I also met a couple of sewing enthusiasts, Marie from Sewn Bristol and Lydia from Made My Wardrobe. We talked all things sewing. They have both started sewing all their own clothes (it’s clearly catching) and it was so good to meet others on this journey. I even felt like an old pro, since it is nearly three years that I haven’t bought any clothing. Lydia is a costumier and her clothes are so creative and original. Marie is opening a fabric shop in Bristol soon (can’t wait!)
May 22, 2016 at 11:50 am
Fascinating, I’d love to visit at some point. I’ll keep an eye out for the crowd funding campaign for the cloth – I’d definitely contribute.
May 22, 2016 at 7:28 pm
That would be a great idea. There are a few more interesting sewing-related things going on in Bristol these days. Perhaps I could organise a meet-up.
May 22, 2016 at 4:47 pm
Fascinating! Really wonderful seeing behind the scenes and learning more about the origins of these fantastic factories!
May 23, 2016 at 7:52 pm
It seems that this Textile House is really thriving now. I hope more businesses are encouraged to start in the area.

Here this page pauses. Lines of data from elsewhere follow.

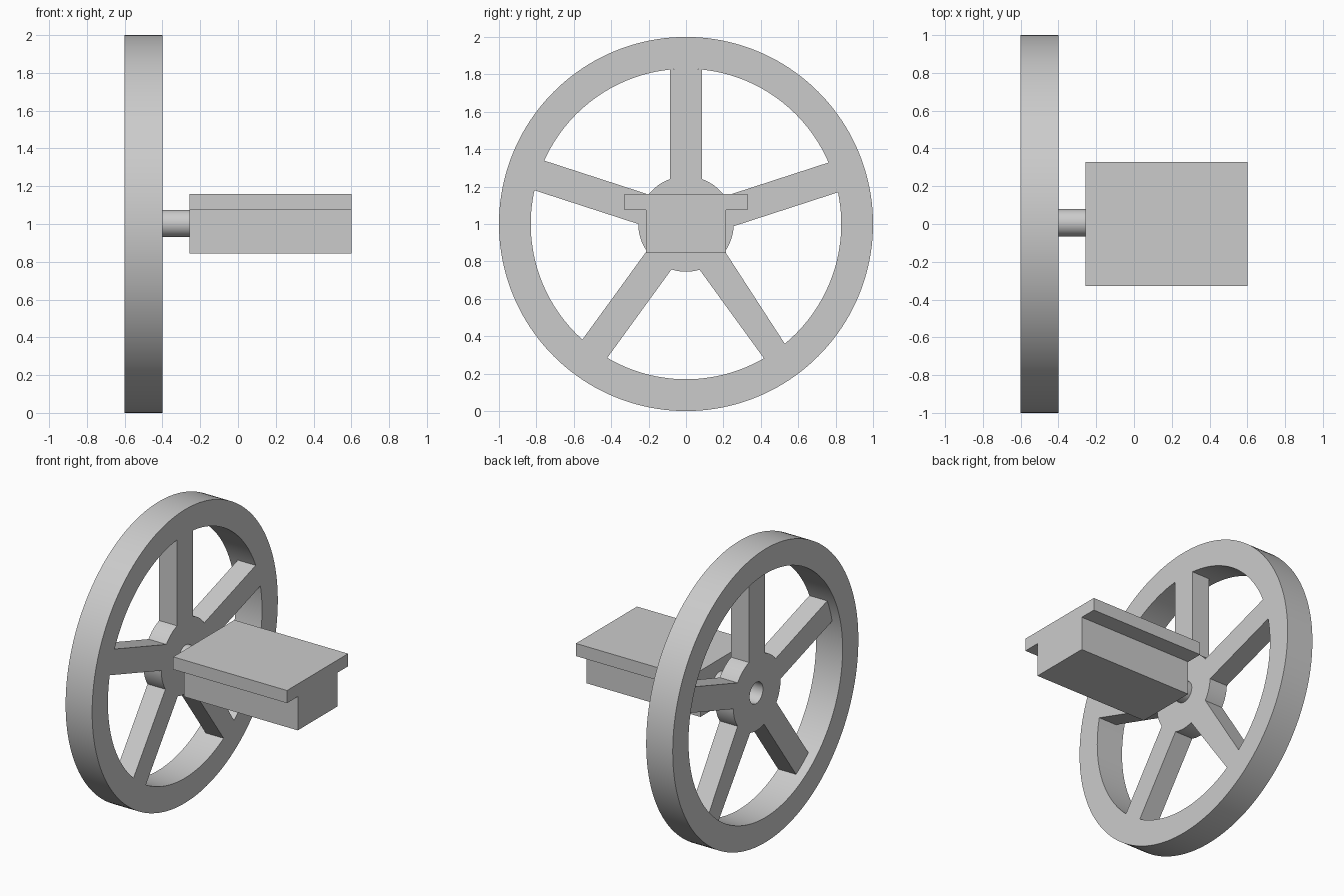
import bpy
import bmesh
from math import radians, asin, sin, cos, pi

cube = bpy.data.objects.get("Cube")
if cube:
    bpy.data.objects.remove(cube, do_unlink=True)

grey = bpy.data.materials.new("plain_grey")
grey.use_nodes = True
GREY = (0.6, 0.6, 0.6, 1)
grey.diffuse_color = GREY
grey.node_tree.nodes["Principled BSDF"].inputs["Base Color"].default_value = GREY

AXLE_Y, AXLE_Z, AXLE_R = 0.007, 1.003, 0.072
RIM_IN, HUB_R = 0.83, 0.255


def arc(r, a, b, n, cy=0, cz=1):
    """Points along an arc, both ends included."""
    return [(cy + r * cos(a + (b - a) * i / n), cz + r * sin(a + (b - a) * i / n))
            for i in range(n + 1)]


def circle(r, n, cy=0, cz=1):
    return arc(r, 0, 2 * pi, n, cy, cz)[:-1]


def extrude_along_x(name, loops, x0, x1):
    """Fill closed (y, z) loops, inner ones as holes, and extrude from x0 to x1."""
    curve = bpy.data.curves.new(name, "CURVE")
    curve.dimensions = "2D"
    curve.fill_mode = "BOTH"
    curve.extrude = (x1 - x0) / 2
    for pts in loops:
        spline = curve.splines.new("POLY")
        spline.points.add(len(pts) - 1)
        for p, (y, z) in zip(spline.points, pts):
            p.co = (y, z, 0, 1)
        spline.use_cyclic_u = True
    tmp = bpy.data.objects.new(name + "_profile", curve)
    bpy.context.collection.objects.link(tmp)
    deps = bpy.context.evaluated_depsgraph_get()
    mesh = bpy.data.meshes.new_from_object(tmp.evaluated_get(deps))
    bpy.data.objects.remove(tmp, do_unlink=True)

    bm = bmesh.new()
    bm.from_mesh(mesh)
    bmesh.ops.remove_doubles(bm, verts=bm.verts, dist=0.0002)
    for v in bm.verts:
        y, z, x = v.co
        v.co = (x + (x0 + x1) / 2, y, z)
    bmesh.ops.recalc_face_normals(bm, faces=bm.faces)
    bm.to_mesh(mesh)
    bm.free()

    mesh.name = name
    mesh.materials.clear()
    mesh.materials.append(grey)
    obj = bpy.data.objects.new(name, mesh)
    bpy.context.collection.objects.link(obj)
    bpy.ops.object.select_all(action="DESELECT")
    obj.select_set(True)
    bpy.context.view_layer.objects.active = obj
    bpy.ops.object.shade_smooth_by_angle(angle=radians(30))
    return obj


# Wheel rim
extrude_along_x("wheel_rim", [circle(1, 160), circle(RIM_IN, 160)], -0.6, -0.4)

# Spokes: angle, clockwise edge offset, other edge offset at hub and at rim
spokes = [(18, -0.09, 0.077, 0.077),
          (90, -0.085, 0.085, 0.085),
          (162, -0.088, 0.079, 0.079),
          (234, -0.085, 0.08, 0.08),
          (306, -0.085, 0.082, 0.051)]

# Hub and spokes as one star outline, thinner than the rim and flush at its inner side
star = []
for i, (ang, cw_edge, hub_edge, rim_edge) in enumerate(spokes):
    mid = radians(ang)
    next_cw = spokes[(i + 1) % 5][1]
    star += arc(RIM_IN, mid + asin(cw_edge / RIM_IN), mid + asin(rim_edge / RIM_IN), 6)
    star += arc(HUB_R, mid + asin(hub_edge / HUB_R),
                mid + radians(72) + asin(next_cw / HUB_R), 8)
extrude_along_x("hub_and_spokes", [star, circle(AXLE_R, 40, AXLE_Y, AXLE_Z)], -0.535, -0.4)

# Axle between hub and block
extrude_along_x("axle", [circle(AXLE_R, 40, AXLE_Y, AXLE_Z)], -0.4, -0.25)

# T-shaped block with overhanging top plate
half = [(0.213, 0.844), (0.213, 1.074), (0.329, 1.074), (0.329, 1.16)]
profile = half + [(-y, z) for y, z in reversed(half)]
extrude_along_x("t_block", [profile], -0.258, 0.6)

May 23, 2016 at 5:56 am
This is fascinating. What an interesting resource to have. I want to keep an eye out for the crowd funding too. Please mention it if you spot it first.
I was interested in the dock leaf smell – I only did a small amount in a big jar last year so had no idea about the smell. So I’ve got that to look forward to?
May 23, 2016 at 7:55 pm
I’ll post more news about the Bristol Cloth when I hear more. Mr and Master Steely headed upstairs for the evening I boiled my fabric in the dock leaves. I had all the windows open downstairs – really nasty! Good luck with yours!
May 24, 2016 at 7:05 am
Cloth soaking in sour milk as a mordant causes a lot of comment too….
May 26, 2016 at 6:15 pm
Pingback: #1year1outfit 2016 Final Outfits – Europe and US – this is moonlight
Pingback: Soil to Soil Textiles: TED Talk | Steely Seamstress